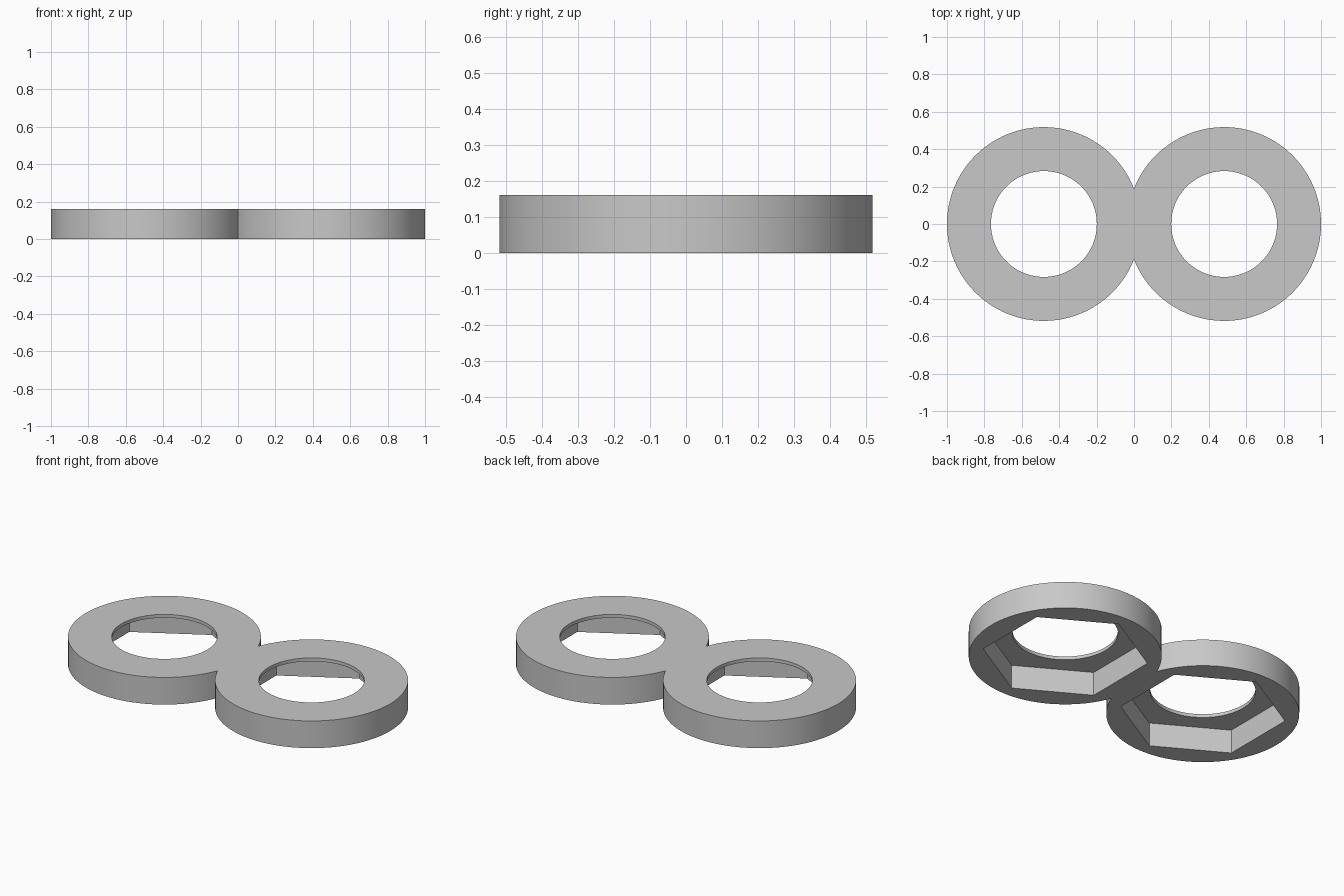
import bpy
import bmesh
from math import acos, cos, pi, radians, sin

cube = bpy.data.objects.get("Cube")
if cube:
    bpy.data.objects.remove(cube, do_unlink=True)

OUTER = 0.518             # ring radius
OFFSET = 1 - OUTER        # ring centre distance from the middle
BORE = 0.283              # round hole radius
HEX = 0.447               # hexagonal pocket corner radius
HEIGHT = 0.161
POCKET = 0.141            # pocket depth from the underside

bm = bmesh.new()


def arc(cx, radius, start, sweep, count):
    return [(cx + radius * cos(start + sweep * i / count),
             radius * sin(start + sweep * i / count)) for i in range(count)]


def loop(points, z):
    """Closed edge loop at one height."""
    verts = [bm.verts.new((x, y, z)) for x, y in points]
    edges = [bm.edges.new((v, verts[i - 1])) for i, v in enumerate(verts)]
    return verts, edges


def wall(low, high):
    """Quads joining two matching loops."""
    a, b = low[0], high[0]
    for i in range(len(a)):
        bm.faces.new((a[i - 1], a[i], b[i], b[i - 1]))


def fill(*loops):
    """Flat face between an outer loop and its holes."""
    edges = [e for lp in loops for e in lp[1]]
    bmesh.ops.triangle_fill(bm, edges=edges, use_beauty=True, normal=(0, 0, 1))


# Joined outline of the two overlapping discs
half = pi - acos(OFFSET / OUTER)
right_arc = arc(OFFSET, OUTER, -half, 2 * half, 84)
outline = right_arc + [(-x, -y) for x, y in right_arc]
bottom, top = loop(outline, 0), loop(outline, HEIGHT)

# Hexagonal pocket below and round bore above, on each side
pocket_rims, bore_rims, ceilings = [], [], []
for cx in (-OFFSET, OFFSET):
    hexagon = arc(cx, HEX, radians(30), 2 * pi, 6)
    circle = arc(cx, BORE, 0, 2 * pi, 96)
    hex_low, hex_high = loop(hexagon, 0), loop(hexagon, POCKET)
    bore_low, bore_high = loop(circle, POCKET), loop(circle, HEIGHT)
    pocket_rims.append(hex_low)
    bore_rims.append(bore_high)
    ceilings.append((hex_high, bore_low))
    fill(hex_high, bore_low)
    wall(hex_low, hex_high)
    wall(bore_low, bore_high)

fill(bottom, *pocket_rims)
fill(top, *bore_rims)
wall(bottom, top)
bmesh.ops.recalc_face_normals(bm, faces=bm.faces[:])

mesh = bpy.data.meshes.new("double_ring_holder")
bm.to_mesh(mesh)
bm.free()
holder = bpy.data.objects.new("double_ring_holder", mesh)
bpy.context.collection.objects.link(holder)

# Plain grey material
grey = bpy.data.materials.new("plain_grey")
grey.use_nodes = True
colour = (0.58, 0.58, 0.58, 1)
grey.diffuse_color = colour
grey.node_tree.nodes["Principled BSDF"].inputs["Base Color"].default_value = colour
mesh.materials.append(grey)

# Smooth round walls, crisp corners
bpy.ops.object.select_all(action="DESELECT")
holder.select_set(True)
bpy.context.view_layer.objects.active = holder
bpy.ops.object.shade_smooth_by_angle(angle=radians(30))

========

• _Your goal_: Go to the line in the material above that contains "return verts, edges" and copy exactly from there through the line that contains "pocket_rims, bore_rims, ceilings = [], [], []", stopping after it.

• _Task response_:
    return verts, edges


def wall(low, high):
    """Quads joining two matching loops."""
    a, b = low[0], high[0]
    for i in range(len(a)):
        bm.faces.new((a[i - 1], a[i], b[i], b[i - 1]))


def fill(*loops):
    """Flat face between an outer loop and its holes."""
    edges = [e for lp in loops for e in lp[1]]
    bmesh.ops.triangle_fill(bm, edges=edges, use_beauty=True, normal=(0, 0, 1))


# Joined outline of the two overlapping discs
half = pi - acos(OFFSET / OUTER)
right_arc = arc(OFFSET, OUTER, -half, 2 * half, 84)
outline = right_arc + [(-x, -y) for x, y in right_arc]
bottom, top = loop(outline, 0), loop(outline, HEIGHT)

# Hexagonal pocket below and round bore above, on each side
pocket_rims, bore_rims, ceilings = [], [], []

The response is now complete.